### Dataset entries

=== Begin Enclosure ===

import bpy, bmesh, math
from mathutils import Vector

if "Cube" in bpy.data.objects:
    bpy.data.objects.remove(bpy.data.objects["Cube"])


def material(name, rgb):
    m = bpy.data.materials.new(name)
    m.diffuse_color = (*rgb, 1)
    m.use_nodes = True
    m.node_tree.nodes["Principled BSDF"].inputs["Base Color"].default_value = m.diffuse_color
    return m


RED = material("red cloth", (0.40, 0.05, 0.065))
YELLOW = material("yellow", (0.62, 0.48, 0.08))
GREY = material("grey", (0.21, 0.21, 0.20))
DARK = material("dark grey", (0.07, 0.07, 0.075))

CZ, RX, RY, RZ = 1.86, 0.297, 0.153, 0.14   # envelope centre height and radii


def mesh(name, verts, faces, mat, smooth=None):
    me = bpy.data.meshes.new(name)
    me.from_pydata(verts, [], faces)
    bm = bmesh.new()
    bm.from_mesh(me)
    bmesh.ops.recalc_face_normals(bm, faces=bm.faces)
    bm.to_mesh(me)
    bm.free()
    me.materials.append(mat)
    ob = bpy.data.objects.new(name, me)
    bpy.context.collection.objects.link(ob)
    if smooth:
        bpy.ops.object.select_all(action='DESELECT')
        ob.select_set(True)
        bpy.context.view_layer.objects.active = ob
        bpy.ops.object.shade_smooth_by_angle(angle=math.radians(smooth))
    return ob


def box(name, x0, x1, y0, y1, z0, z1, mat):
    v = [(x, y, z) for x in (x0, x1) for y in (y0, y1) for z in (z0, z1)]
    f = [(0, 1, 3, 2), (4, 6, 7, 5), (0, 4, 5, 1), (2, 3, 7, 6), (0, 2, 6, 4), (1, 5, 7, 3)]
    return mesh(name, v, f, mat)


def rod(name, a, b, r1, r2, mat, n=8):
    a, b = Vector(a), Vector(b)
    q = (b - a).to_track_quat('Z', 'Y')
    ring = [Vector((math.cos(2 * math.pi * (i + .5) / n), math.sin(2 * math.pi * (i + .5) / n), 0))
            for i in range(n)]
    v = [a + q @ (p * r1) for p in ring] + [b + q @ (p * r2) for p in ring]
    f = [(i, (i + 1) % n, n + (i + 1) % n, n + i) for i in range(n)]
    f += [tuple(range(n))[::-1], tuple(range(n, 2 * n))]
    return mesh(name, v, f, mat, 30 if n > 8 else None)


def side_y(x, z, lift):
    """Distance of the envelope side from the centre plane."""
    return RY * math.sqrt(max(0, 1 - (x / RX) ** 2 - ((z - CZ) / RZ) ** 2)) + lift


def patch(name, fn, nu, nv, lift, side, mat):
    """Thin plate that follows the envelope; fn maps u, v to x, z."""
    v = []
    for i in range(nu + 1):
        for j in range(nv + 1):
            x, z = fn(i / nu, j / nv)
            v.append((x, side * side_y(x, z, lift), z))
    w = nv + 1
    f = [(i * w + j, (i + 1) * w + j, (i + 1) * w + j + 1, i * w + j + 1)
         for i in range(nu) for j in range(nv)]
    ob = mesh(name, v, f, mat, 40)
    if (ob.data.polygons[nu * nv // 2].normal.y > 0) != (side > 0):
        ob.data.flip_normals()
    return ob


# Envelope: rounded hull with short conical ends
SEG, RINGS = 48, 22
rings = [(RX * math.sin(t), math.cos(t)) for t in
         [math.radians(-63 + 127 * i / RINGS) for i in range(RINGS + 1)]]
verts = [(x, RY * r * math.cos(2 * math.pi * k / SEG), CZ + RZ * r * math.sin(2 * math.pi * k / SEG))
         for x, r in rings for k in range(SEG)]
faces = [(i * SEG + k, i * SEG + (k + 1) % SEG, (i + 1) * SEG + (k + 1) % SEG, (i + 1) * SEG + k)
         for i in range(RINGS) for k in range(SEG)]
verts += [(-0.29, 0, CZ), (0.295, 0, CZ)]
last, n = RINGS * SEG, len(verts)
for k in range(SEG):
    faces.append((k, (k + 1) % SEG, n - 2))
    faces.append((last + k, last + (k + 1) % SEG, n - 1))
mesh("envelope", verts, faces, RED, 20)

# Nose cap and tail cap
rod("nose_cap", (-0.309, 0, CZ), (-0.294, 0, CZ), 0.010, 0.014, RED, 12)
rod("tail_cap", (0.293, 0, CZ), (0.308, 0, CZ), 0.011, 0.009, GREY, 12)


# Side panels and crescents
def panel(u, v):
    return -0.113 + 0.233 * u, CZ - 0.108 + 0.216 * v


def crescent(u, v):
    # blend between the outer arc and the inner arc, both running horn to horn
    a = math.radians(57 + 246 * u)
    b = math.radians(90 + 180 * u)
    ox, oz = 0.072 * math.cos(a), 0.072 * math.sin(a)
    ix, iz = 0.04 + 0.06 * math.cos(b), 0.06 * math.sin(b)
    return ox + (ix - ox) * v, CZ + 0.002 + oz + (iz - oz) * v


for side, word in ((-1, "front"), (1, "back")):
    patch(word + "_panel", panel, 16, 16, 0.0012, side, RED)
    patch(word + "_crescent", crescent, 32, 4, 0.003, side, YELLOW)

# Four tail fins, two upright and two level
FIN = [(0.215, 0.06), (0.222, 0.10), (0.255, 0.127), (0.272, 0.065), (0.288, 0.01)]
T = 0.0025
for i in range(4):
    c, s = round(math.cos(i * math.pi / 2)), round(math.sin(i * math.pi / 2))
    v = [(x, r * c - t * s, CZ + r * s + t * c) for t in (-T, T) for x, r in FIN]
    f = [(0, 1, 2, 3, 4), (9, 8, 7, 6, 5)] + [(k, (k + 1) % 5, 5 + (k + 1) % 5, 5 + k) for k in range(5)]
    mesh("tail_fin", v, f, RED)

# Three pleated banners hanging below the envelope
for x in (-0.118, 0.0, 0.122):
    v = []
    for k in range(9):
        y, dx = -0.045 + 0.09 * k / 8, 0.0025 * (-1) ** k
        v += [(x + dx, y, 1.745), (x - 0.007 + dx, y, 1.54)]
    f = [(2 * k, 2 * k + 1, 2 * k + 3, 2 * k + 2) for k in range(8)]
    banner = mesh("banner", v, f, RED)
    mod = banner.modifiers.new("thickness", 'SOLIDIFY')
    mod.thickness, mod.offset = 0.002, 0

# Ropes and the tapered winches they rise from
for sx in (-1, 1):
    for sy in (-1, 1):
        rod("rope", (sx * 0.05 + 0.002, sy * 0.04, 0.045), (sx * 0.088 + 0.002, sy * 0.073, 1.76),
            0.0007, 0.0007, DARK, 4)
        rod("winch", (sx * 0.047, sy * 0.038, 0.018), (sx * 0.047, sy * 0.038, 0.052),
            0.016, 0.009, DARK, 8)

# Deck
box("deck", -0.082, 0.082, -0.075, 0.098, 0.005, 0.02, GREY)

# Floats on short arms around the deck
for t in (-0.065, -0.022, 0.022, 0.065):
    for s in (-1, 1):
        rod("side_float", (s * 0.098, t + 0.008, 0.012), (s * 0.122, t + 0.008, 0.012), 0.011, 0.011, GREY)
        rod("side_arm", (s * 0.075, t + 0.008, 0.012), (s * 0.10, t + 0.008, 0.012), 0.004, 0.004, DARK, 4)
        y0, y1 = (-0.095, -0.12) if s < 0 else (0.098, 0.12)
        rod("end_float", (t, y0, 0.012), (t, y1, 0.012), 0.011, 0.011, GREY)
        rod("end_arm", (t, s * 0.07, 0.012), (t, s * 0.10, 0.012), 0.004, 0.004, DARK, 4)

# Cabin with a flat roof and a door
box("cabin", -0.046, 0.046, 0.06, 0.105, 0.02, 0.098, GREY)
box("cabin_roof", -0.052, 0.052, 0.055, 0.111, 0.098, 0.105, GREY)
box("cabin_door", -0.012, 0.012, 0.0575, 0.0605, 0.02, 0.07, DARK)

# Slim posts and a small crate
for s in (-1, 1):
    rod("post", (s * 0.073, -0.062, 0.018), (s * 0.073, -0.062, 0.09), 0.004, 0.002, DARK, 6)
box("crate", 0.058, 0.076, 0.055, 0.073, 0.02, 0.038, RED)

=== End Enclosure ===

### How to complete this task
Copy exactly the lines above, starting at the opening line and finishing at the line in which "(0.62, 0.48, 0.08))" occurs.

### Answer to this exercise
import bpy, bmesh, math
from mathutils import Vector

if "Cube" in bpy.data.objects:
    bpy.data.objects.remove(bpy.data.objects["Cube"])


def material(name, rgb):
    m = bpy.data.materials.new(name)
    m.diffuse_color = (*rgb, 1)
    m.use_nodes = True
    m.node_tree.nodes["Principled BSDF"].inputs["Base Color"].default_value = m.diffuse_color
    return m


RED = material("red cloth", (0.40, 0.05, 0.065))
YELLOW = material("yellow", (0.62, 0.48, 0.08))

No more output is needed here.